China’s Foreign Minister Wang Yi (right) and US Secretary of State John Kerry at a bilateral meeting in Kuala Lumpur on Aug 5.
China’s Foreign Minister Wang Yi (right) and US Secretary of State John Kerry at a bilateral meeting in Kuala Lumpur on Aug 5. PHOTO: AFP

KUALA LUMPUR (Reuters) - United States Secretary of State John Kerry said he would discuss Washington's call for a halt to activities that are raising tensions in the disputed South China Sea with Chinese Foreign Minister Wang Yi on Wednesday.

Mr Kerry made the comment to reporters before he and Mr Wang met in Kuala Lumpur on the sidelines of meetings of the 10-member Asean.

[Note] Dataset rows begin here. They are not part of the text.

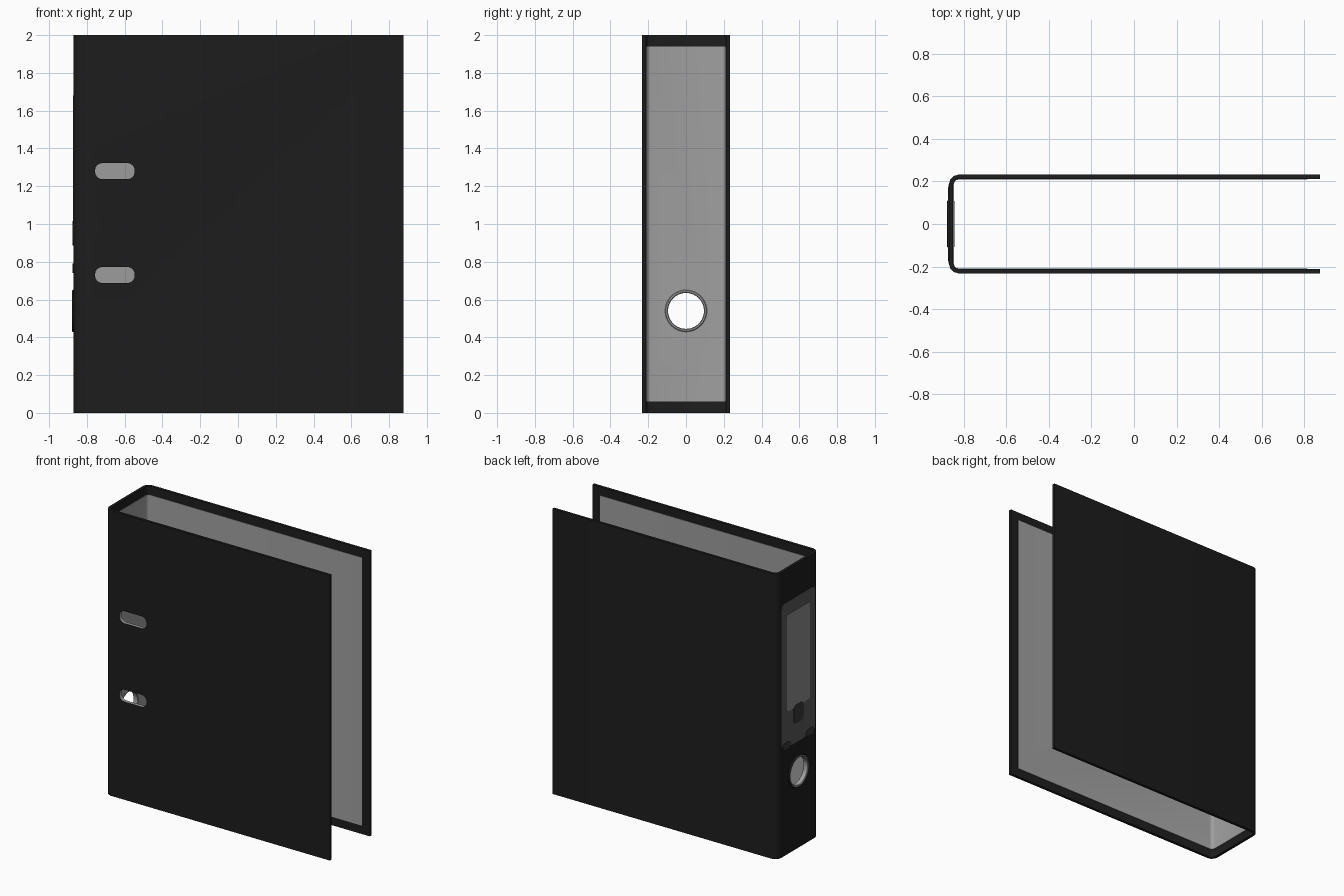
import bpy, bmesh, math
from mathutils import Vector

if "Cube" in bpy.data.objects:
    bpy.data.objects.remove(bpy.data.objects["Cube"])


def material(name, r, g, b):
    m = bpy.data.materials.new(name)
    m.diffuse_color = (r, g, b, 1)
    m.use_nodes = True
    m.node_tree.nodes["Principled BSDF"].inputs["Base Color"].default_value = m.diffuse_color
    return m


BLACK = material("cover black", 0.012, 0.012, 0.012)
GREY = material("lining grey", 0.35, 0.35, 0.35)
FRAME = material("label frame grey", 0.10, 0.10, 0.10)
LABEL = material("label grey", 0.26, 0.26, 0.26)
TAB = material("tab dark grey", 0.04, 0.04, 0.04)

H = 2.0
SLOTS = [0.73, 1.28]           # slot heights in the front cover
SLOT_X, HOLE_Z = -0.652, 0.54


def finish(name, bm, *mats):
    bmesh.ops.recalc_face_normals(bm, faces=bm.faces)
    me = bpy.data.meshes.new(name)
    bm.to_mesh(me)
    bm.free()
    ob = bpy.data.objects.new(name, me)
    bpy.context.collection.objects.link(ob)
    for m in mats:
        me.materials.append(m)
    return ob


def prism(name, pts, vec, *mats):
    """Extrude a flat outline along vec."""
    bm = bmesh.new()
    f = bm.faces.new([bm.verts.new(p) for p in pts])
    g = bmesh.ops.extrude_face_region(bm, geom=[f])
    bmesh.ops.translate(bm, vec=Vector(vec),
                        verts=[v for v in g["geom"] if isinstance(v, bmesh.types.BMVert)])
    return finish(name, bm, *mats)


def rounded(cu, cv, w, h, r, n=4):
    """Rounded rectangle outline in 2D."""
    out = []
    for k, (su, sv) in enumerate([(1, 1), (-1, 1), (-1, -1), (1, -1)]):
        for i in range(n + 1):
            a = math.pi / 2 * (k + i / n)
            out.append((cu + su * (w / 2 - r) + r * math.cos(a),
                        cv + sv * (h / 2 - r) + r * math.sin(a)))
    return out


def u_path(d, x_end, r=0.045, n=3):
    """Open U line seen from above, offset inwards by d."""
    y, x0, rr = 0.232 - d, -0.870 + d, r - d
    pts = [(x_end, y)]
    for s in (1, -1):
        arc = []
        for i in range(n + 1):
            a = math.pi / 2 * i / n
            arc.append((x0 + rr - rr * math.sin(a), s * (y - rr + rr * math.cos(a))))
        pts += arc if s == 1 else arc[::-1]
    return pts + [(x_end, -y)]


def u_shell(name, d0, d1, x_end, z0, z1, *mats):
    outline = u_path(d0, x_end) + u_path(d1, x_end)[::-1]
    return prism(name, [(x, y, z0) for x, y in outline], (0, 0, z1 - z0), *mats)


# folded cover and its inner lining
cover = u_shell("cover", 0.0, 0.020, 0.875, 0.0, H, BLACK, GREY)
lining = u_shell("lining", 0.0195, 0.023, 0.815, 0.06, 1.94, GREY)

# cutters: two finger slots in the front cover, one round hole in the spine
cutters = [prism("slot_cutter", [(x, -0.3, z) for x, z in rounded(SLOT_X, sz, 0.21, 0.085, 0.038)],
                 (0, 0.2, 0)) for sz in SLOTS]
cutters.append(prism("hole_cutter",
                     [(-1.0, y, z) for y, z in rounded(0, HOLE_Z, 0.204, 0.204, 0.1019, 8)],
                     (0.3, 0, 0)))
for ob in (cover, lining):
    bpy.context.view_layer.objects.active = ob
    for c in cutters:
        m = ob.modifiers.new("cut", 'BOOLEAN')
        m.object, m.operation, m.solver = c, 'DIFFERENCE', 'EXACT'
        bpy.ops.object.modifier_apply(modifier=m.name)
for c in cutters:
    bpy.data.objects.remove(c)

# slot walls are grey
for p in cover.data.polygons:
    c = p.center
    near_slot = abs(c.x - SLOT_X) < 0.12 and c.y < -0.2 and any(abs(c.z - s) < 0.06 for s in SLOTS)
    if near_slot and abs(p.normal.y) < 0.5:
        p.material_index = 1

# finger-hole ring, a lathed profile around the x axis
profile = [(0.095, -0.876), (0.099, -0.880), (0.107, -0.880), (0.112, -0.874),
           (0.112, -0.848), (0.107, -0.843), (0.099, -0.843), (0.095, -0.847)]
bm = bmesh.new()
N, K = 40, len(profile)
rings = [[bm.verts.new((x, r * math.cos(2 * math.pi * i / N), HOLE_Z + r * math.sin(2 * math.pi * i / N)))
          for r, x in profile] for i in range(N)]
for i in range(N):
    a, b = rings[i], rings[(i + 1) % N]
    for k in range(K):
        f = bm.faces.new((a[k], a[(k + 1) % K], b[(k + 1) % K], b[k]))
        f.material_index = 1 if k in (2, 3) else 0
ring = finish("finger_ring", bm, GREY, BLACK)


def spine_plate(name, y, z, w, h, r, top, mat):
    return prism(name, [(-0.869, u, v) for u, v in rounded(y, z, w, h, r)],
                 (-0.869 * -1 - top, 0, 0), mat)


# spine label: frame, paper, pull tab and lower notches
spine_plate("label_frame", 0, 1.26, 0.37, 1.02, 0.03, 0.872, FRAME)
spine_plate("label_paper", 0, 1.34, 0.255, 0.68, 0.015, 0.874, LABEL)
spine_plate("label_tab", 0, 0.95, 0.11, 0.13, 0.03, 0.876, TAB)
for s in (1, -1):
    spine_plate("label_notch", s * 0.13, 0.765, 0.09, 0.05, 0.02, 0.875, TAB)

# smooth the rounded parts, keep hard edges
bpy.ops.object.select_all(action='DESELECT')
for ob in (cover, lining, ring):
    ob.select_set(True)
bpy.context.view_layer.objects.active = cover
bpy.ops.object.shade_smooth_by_angle(angle=math.radians(40))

Their talks come after Asean states on Tuesday called for restraint in the South China Sea amid concerns over Beijing's rapid creation of seven artificial islands in the strategic waterway. Several Asean members have competing claims with Beijing in the South China Sea.

Mr Kerry said the two sides would also discuss Chinese President Xi Jinping's visit to the United States in September.

One of the Chinese journalists in the room said Mr Wang noted in Chinese that what Mr Kerry said was correct.

Mr Wang on Monday described calls for a freeze in activity in the South China Sea as "unrealistic".

China had also said it didn't want the dispute raised at this week's Asean meetings, but some South-east Asian ministers including from host Malaysia rebuffed that call, saying on Tuesday that the issue was too important to ignore.

Malaysian Foreign Minister Anifah Aman said Asean member nations agreed that "exercising self-restraint in the conduct of activities that would complicate or escalate tension must be enhanced" in the South China Sea.

Mr Kerry and Mr Wang are expected to hold separate meetings with the Asean grouping on Wednesday.

China claims most of the South China Sea, through which US$5 trillion in shipborne trade passes every year. The Philippines, Vietnam, Malaysia, Taiwan and Brunei have overlapping claims.

China has shown no sign of halting its construction of artificial islands in disputed areas.

It has also accused the United States of militarising the South China Sea by staging patrols and joint military drills.